University of Wisconsin–Madison

CeO Program Celebrates 25 Years

CeO students learn about academic and career planning throuugh workshops, conferences, advising and mentoring. Photo by Valeria A. Davis

UW-Madison’s Center for Educational Opportunity (CeO), will celebrate 25 years of supporting low-income, disabled and first-generation college students with a free event at 6 p.m. on Dec. 7 at Memorial Union. Please RSVP by Nov. 29.

CeO began in 1993 with a U.S. Department of Education TRIO Student Support Services (SSS) grant to the University of Wisconsin–Madison. The grant was written by Walter Lane, an assistant dean in the School of Education, who was dedicated to providing educational opportunities to students from low-income and disadvantaged backgrounds.

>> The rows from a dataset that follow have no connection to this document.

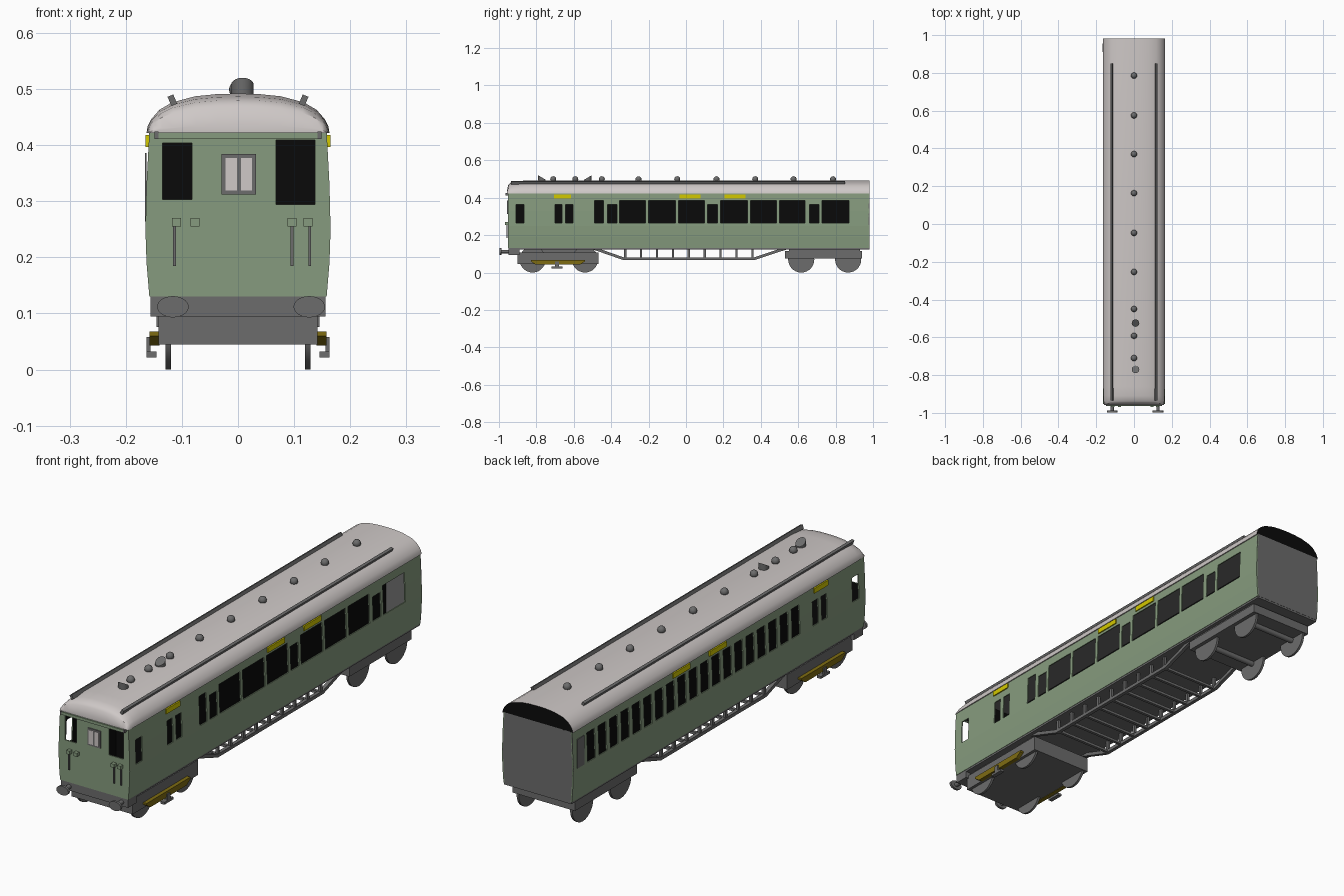
import bpy, bmesh, math
from mathutils import Matrix, Vector

if "Cube" in bpy.data.objects:
    bpy.data.objects.remove(bpy.data.objects["Cube"])

def mat(name, rgb):
    m = bpy.data.materials.new(name)
    m.diffuse_color = (*rgb, 1)
    m.use_nodes = True
    m.node_tree.nodes["Principled BSDF"].inputs["Base Color"].default_value = m.diffuse_color
    return m

GREEN = mat("sage_green", (0.24, 0.33, 0.21))
ROOF = mat("pale_grey", (0.62, 0.58, 0.57))
GREY = mat("dark_grey", (0.15, 0.15, 0.15))
BLACK = mat("black", (0.003, 0.003, 0.003))
YELLOW = mat("yellow", (0.65, 0.58, 0.0))
OCHRE = mat("ochre", (0.21, 0.15, 0.006))

def finish(name, bm, *mats, smooth=False, fix=True):
    if fix:
        bmesh.ops.recalc_face_normals(bm, faces=bm.faces)
    me = bpy.data.meshes.new(name)
    bm.to_mesh(me)
    bm.free()
    ob = bpy.data.objects.new(name, me)
    bpy.context.collection.objects.link(ob)
    for m in mats:
        me.materials.append(m)
    if smooth:
        bpy.ops.object.select_all(action='DESELECT')
        ob.select_set(True)
        bpy.context.view_layer.objects.active = ob
        bpy.ops.object.shade_smooth_by_angle(angle=math.radians(35))
    return ob

def boxes(name, m, items, mirror=False):
    """Boxes given as (x0, x1, y0, y1, z0, z1), optionally mirrored in x."""
    if mirror:
        items = items + [(-b[1], -b[0], *b[2:]) for b in items]
    bm = bmesh.new()
    for x0, x1, y0, y1, z0, z1 in items:
        M = Matrix.Translation(((x0+x1)/2, (y0+y1)/2, (z0+z1)/2)) @ Matrix.Diagonal((x1-x0, y1-y0, z1-z0, 1))
        bmesh.ops.create_cube(bm, size=1, matrix=M)
    return finish(name, bm, m)

def prisms(name, m, pts, spans):
    """Extrude a y-z outline along x for each (x0, x1)."""
    bm = bmesh.new()
    for x0, x1 in spans:
        f = bm.faces.new([bm.verts.new((x0, y, z)) for y, z in pts])
        r = bmesh.ops.extrude_face_region(bm, geom=[f])
        vs = [v for v in r["geom"] if isinstance(v, bmesh.types.BMVert)]
        bmesh.ops.translate(bm, verts=vs, vec=(x1-x0, 0, 0))
    return finish(name, bm, m)

def cylinders(name, m, items, segs=28):
    """Cylinders as (centre, axis, radius x, radius y, length)."""
    bm = bmesh.new()
    for c, axis, rx, ry, d in items:
        R = Matrix.Rotation(math.pi/2, 4, 'Y' if axis == 'x' else 'X')
        M = Matrix.Translation(c) @ R @ Matrix.Diagonal((rx, ry, d, 1))
        bmesh.ops.create_cone(bm, cap_ends=True, segments=segs, radius1=1, radius2=1, depth=1, matrix=M)
    return finish(name, bm, m, smooth=True)

# Bulging body cross-section: half width at each height
PROF = [(0.13, 0.158), (0.19, 0.163), (0.25, 0.165), (0.33, 0.163), (0.425, 0.158)]
def half(z):
    for (z0, a), (z1, b) in zip(PROF, PROF[1:]):
        if z <= z1:
            return a + (b-a)*(z-z0)/(z1-z0)
    return PROF[-1][1]

def wall(name, u0, u1, holes, pos, flip=False):
    """Thin wall with rectangular openings; the inner skin is black."""
    us = sorted({u0, u1, *[h[0] for h in holes], *[h[1] for h in holes]})
    zs = sorted({p[0] for p in PROF} | {h[2] for h in holes} | {h[3] for h in holes})
    bm = bmesh.new()
    grid = {(u, z): bm.verts.new(pos(u, z)) for u in us for z in zs}
    for a, b in zip(us, us[1:]):
        for c, d in zip(zs, zs[1:]):
            u, z = (a+b)/2, (c+d)/2
            if any(h[0] < u < h[1] and h[2] < z < h[3] for h in holes):
                continue
            q = [grid[a, c], grid[b, c], grid[b, d], grid[a, d]]
            bm.faces.new(q[::-1] if flip else q)
    bmesh.ops.delete(bm, geom=[v for v in bm.verts if not v.link_faces], context='VERTS')
    ob = finish(name, bm, GREEN, BLACK, fix=False)
    s = ob.modifiers.new("thickness", 'SOLIDIFY')
    s.thickness, s.offset, s.material_offset = 0.005, -1, 1

# Body walls with window openings
F, B = -0.952, 0.982
LO, MID, HI = 0.264, 0.365, 0.386
common = [(-0.91, -0.867, LO, MID), (-0.70, -0.664, LO, MID), (-0.643, -0.605, LO, MID)]
small = [(-0.419, -0.37), (0.115, 0.168), (0.659, 0.712)]
large = [(-0.488, -0.44), (-0.355, -0.216), (-0.2, -0.056), (-0.04, 0.099),
         (0.184, 0.328), (0.344, 0.483), (0.499, 0.637), (0.728, 0.872)]
right = common + [(a, b, LO, MID) for a, b in small] + [(a, b, LO, HI) for a, b in large]
left = common + [(0.86-0.0752*i-0.026, 0.86-0.0752*i+0.026, LO, HI) for i in range(19)]
wall("right_side", F, B, right, lambda y, z: (half(z), y, z))
wall("left_side", F, B, left, lambda y, z: (-half(z), y, z), True)
wall("cab_front", -0.16, 0.16, [(-0.135, -0.082, 0.303, 0.404), (0.068, 0.137, 0.294, 0.409)],
     lambda x, z: (x if abs(x) < 0.15 else math.copysign(half(z), x), F, z))

# Rear wall, in the same outline as the sides
bm = bmesh.new()
ring = [(half(z), z) for z, _ in PROF] + [(-half(z), z) for z, _ in PROF[::-1]]
f = bm.faces.new([bm.verts.new((x, B, z)) for x, z in ring])
r = bmesh.ops.extrude_face_region(bm, geom=[f])
bmesh.ops.translate(bm, verts=[v for v in r["geom"] if isinstance(v, bmesh.types.BMVert)], vec=(0, -0.005, 0))
finish("rear_wall", bm, GREY)

# Interior: floor, ceiling and dark partitions
boxes("underframe_floor", GREY, [(-0.156, 0.156, F+0.002, B-0.001, 0.122, 0.134)])
boxes("floor_covering", BLACK, [(-0.152, 0.152, F+0.008, B-0.008, 0.134, 0.137)])
boxes("ceiling", GREY, [(-0.153, 0.153, F+0.006, B-0.006, 0.414, 0.42)])
boxes("partitions", BLACK, [(-0.002, 0.002, F+0.006, B-0.006, 0.137, 0.414),
                            (-0.152, 0.152, -0.81, -0.806, 0.137, 0.414)])
boxes("left_blank_window", GREY, [(-0.166, -0.163, 0.91, 0.955, LO, HI)])

# Roof: lofted arch with a rounded front, dark at the rear end
arch = [(0.163, 0.0), (0.161, 0.012), (0.155, 0.024), (0.14, 0.041), (0.118, 0.054),
        (0.077, 0.065), (0.038, 0.069), (0, 0.07)]
arch += [(-x, h) for x, h in arch[-2::-1]]
bm = bmesh.new()
rows = [[bm.verts.new((x*sx, y, 0.422+h*sh)) for x, h in arch]
        for y, sx, sh in [(-0.958, 0.965, 0.2), (-0.95, 0.975, 0.66), (-0.938, 0.985, 0.83),
                          (-0.91, 0.995, 0.92), (-0.86, 1, 1), (B, 1, 1)]]
for p, q in zip(rows, rows[1:]):
    for i in range(len(arch)-1):
        bm.faces.new([p[i], p[i+1], q[i+1], q[i]])
    bm.faces.new([p[0], q[0], q[-1], p[-1]])
bm.faces.new(rows[0])
end = bm.faces.new(rows[-1])
end.material_index = 1
finish("roof", bm, ROOF, BLACK, smooth=True)

# Roof rails, leaning outward with the arch
bm = bmesh.new()
for s in (-1, 1):
    M = Matrix.Translation((s*0.117, -0.043, 0.48)) @ Matrix.Rotation(s*0.4, 4, 'Y') @ Matrix.Diagonal((0.011, 1.785, 0.018, 1))
    bmesh.ops.create_cube(bm, size=1, matrix=M)
finish("roof_rails", bm, GREY)

# Round roof vents
bm = bmesh.new()
for y in (0.786, 0.575, 0.37, 0.163, -0.047, -0.254, -0.45, -0.592, -0.71):
    bmesh.ops.create_uvsphere(bm, u_segments=16, v_segments=10, radius=0.016, matrix=Matrix.Translation((0, y, 0.499)))
finish("roof_vents", bm, GREY, smooth=True)

# Two slanted scoop vents, facing opposite ways
bm = bmesh.new()
for y, s in ((-0.77, -1), (-0.525, 1)):
    r = bmesh.ops.create_cone(bm, cap_ends=True, segments=20, radius1=0.02, radius2=0.02, depth=0.035,
                              matrix=Matrix.Translation((0.008, y, 0.503)))
    for v in r["verts"]:
        if v.co.z > 0.51:
            v.co.z = 0.508 + s*(v.co.y-y)*0.6
finish("scoop_vents", bm, GREY, smooth=True)

# Yellow panels above the windows
boxes("yellow_panels", YELLOW, [(0.157, 0.1645, a, b, 0.397, 0.418)
      for a, b in ((-0.707, -0.616), (-0.035, 0.077), (0.205, 0.317))], True)

# Cab front details
boxes("front_window_frame", GREY, [(-0.029, 0.032, F-0.004, F, 0.312, 0.384)])
boxes("front_window_panes", ROOF, [(-0.022, -0.002, F-0.006, F-0.002, 0.319, 0.377),
                                   (0.005, 0.025, F-0.006, F-0.002, 0.319, 0.377)])
boxes("front_ledge", GREEN, [(-0.142, 0.142, F-0.012, F, 0.411, 0.423)])
boxes("front_ledge_ends", GREY, [(0.142, 0.149, F-0.012, F, 0.411, 0.424)], True)
xs = (-0.11, -0.077, 0.096, 0.125)
boxes("front_connectors", GREEN, [(x-0.008, x+0.008, F-0.016, F, 0.255, 0.27) for x in xs])
boxes("front_hoses", GREY, [(x-0.0025, x+0.0025, F-0.008, F-0.002, 0.185, 0.256) for x in (-0.113, 0.096, 0.128)])

# Buffer beam and buffers
boxes("buffer_beam", GREY, [(-0.156, 0.156, -0.95, -0.89, 0.095, 0.132)])
cylinders("buffers", GREY, [i for x in (-0.116, 0.127) for i in (
    ((x, -0.992, 0.112), 'y', 0.028, 0.019, 0.01), ((x, -0.968, 0.112), 'y', 0.009, 0.009, 0.05))])

# Bogies, wheels and axles
boxes("front_bogie", GREY, [(-0.142, 0.142, -0.9, -0.467, 0.045, 0.108), (-0.12, 0.12, -0.85, -0.5, 0.108, 0.124)])
boxes("rear_bogie", GREY, [(-0.145, 0.145, 0.53, 0.942, 0.076, 0.114), (-0.14, 0.14, 0.55, 0.93, 0.114, 0.124)])
axles = (-0.82, -0.54, 0.616, 0.867)
cylinders("wheels", GREY, [((x, y, 0.07), 'x', 0.07, 0.07, 0.01) for y in axles for x in (-0.124, 0.124)])
cylinders("axles", GREY, [((0, y, 0.07), 'x', 0.012, 0.012, 0.24) for y in axles], 12)

# Ochre shoe beams and pickup shoes
prisms("shoe_beams", OCHRE, [(-0.83, 0.068), (-0.54, 0.068), (-0.54, 0.06), (-0.565, 0.043), (-0.805, 0.043), (-0.83, 0.06)],
       [(0.14, 0.158), (-0.158, -0.14)])
boxes("pickup_shoes", GREY, [(0.156, 0.163, -0.7, -0.68, 0.022, 0.058), (0.145, 0.163, -0.72, -0.66, 0.022, 0.032)], True)

# Underframe trusses with posts and cross members
truss = [(-0.5, 0.124), (-0.333, 0.066), (0.365, 0.066), (0.54, 0.124),
         (0.5, 0.126), (0.362, 0.08), (-0.33, 0.08), (-0.455, 0.124)]
prisms("side_trusses", GREY, truss, [(0.125, 0.14), (-0.14, -0.125)])
posts = [-0.325 + 0.085*i for i in range(9)]
boxes("truss_posts", GREY, [(0.127, 0.138, y-0.006, y+0.006, 0.07, 0.124) for y in posts], True)
boxes("truss_cross_members", GREY, [(-0.127, 0.127, y-0.006, y+0.006, 0.068, 0.079) for y in posts])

Driven by his service in the Vietnam War, Lane noticed service members who were recruited to fight in the front lines had little opportunities for other career paths. Lane came back to the United States with a determination to complete the education and experience he needed in order to help other people like himself. When he retired in 2008, Lane left a legacy of programs serving thousands of students each year at UW–Madison. In addition to the SSS grant, Lane brought the Ronald E. McNair, POSSE, and PEOPLE programs to campus.

Students gather in the CeO office to study together in an affirming community atmosphere. Photo by Valeria A. Davis
Students gather in the CeO office to study together in an affirming community atmosphere. Photo by Valeria A. Davis

Brenda Pfaehler, Ph.D., became the first director of what was then called the TRIO Student Support Services program. Committed to providing equal opportunity and equity in education, she strongly believed that everyone can excel and created the initial SSS community that still serves as an example for the program today. Although Pfaehler passed away in 1996, her passion for student achievement continually fuels the staff’s desire to strive for excellence in serving students. It is a graduation tradition for students to give Phaehler Recognition Awards to those who provided pivotal support on their educational journey.

“CeO is not a program, it’s a family,” said former CeO Scholar Daniela Juarez. “CeO provides everything for its students from tutoring to friendship.  It is a safe space for us to study and meet others with common goals . . . Not to mention the incredible staff, who will go out of their way to make sure each and every scholar succeeds.”

In 2009, the TRIO Student Support Services program was renamed the Center for Educational Opportunity. The following year CeO became a unit of the Division of Diversity, Equity and Educational Achievement. In 2015, CeO expanded again with the award of an additional TRIO grant from the U.S. Department of Education: Student Support Services-STEM (SSS-STEM).

Today, CeO continues to promote access to resources, academic achievement and personal growth for students whose parent/s have not received a four-year degree, students who meet specific federal family income guidelines, students with documented disabilities, and students from underserved populations. It continues to be supported with federal funds and by the state-funded Academic Support and Achievement Program.

CeO’s mission is to increase access, retention, and graduation rates at UW–Madison. Over the past 25 years, it has served 2,951 scholars and celebrated 1,617 graduates.

“We want to create an environment where anybody’s dreams can come true with hard work and the right mentorship and taking the right courses – everybody has the same opportunity,” said CeO Director Claudia Mosley.

Kirk Malnor, right, puts on 2018 CeO graduate Jesus Del Toro's official stole.
Kirk Malnor, right, puts on 2018 CeO graduate Jesus Del Toro’s official stole. Photo by Valeria A. Davis

CeO advisors and staff embrace a personal approach and provide support in every aspect of the student’s path by:

  • Advising about course load and academic requirements;
  • Assisting with study skills, tutoring and STEM advising;
  • Offering cultural and social events and activities;
  • Providing educational programs and workshops;
  • Offering graduate and professional school advising and workshops;
  • Assisting with adjusting to the college environment;
  • Offering information and guidance on financial aid and financial literacy;
  • Learning to balance academic responsibilities and work;
  • Offering mentoring and personal growth;
  • Providing a community and sense of belonging.

One in five UW–Madison students qualify for services in at least one and typically several categories, Mosley said.

Ada Ezemba, a 2016 graduate, said CeO helped her to find her place on campus.

“I remember being new to the UAW-Madison campus and wanting to transfer because I had no support system on campus,” Ezemba said. “Soon I found CeO. The sessions with my advisor, tutoring, group activities and office amenities accessible to students has ultimately helped me cope better with feeling so small in such a large place.”

Encouraged and supported in embracing a “full Badger experience,” Ezemba majored in international studies and traveled to Europe, Asia, Africa, Australia, and across the United States. She started a campus organization, Project Glory M.A.I.L., which sends encouraging messages by mail to women with breast cancer. Her post-graduate pursuits include sustaining her organization, becoming fluent in Chinese and earning a graduate degree.

The services provided by CeO support Chancellor Rebecca Blank’s initiatives to make UW–Madison affordable and accessible.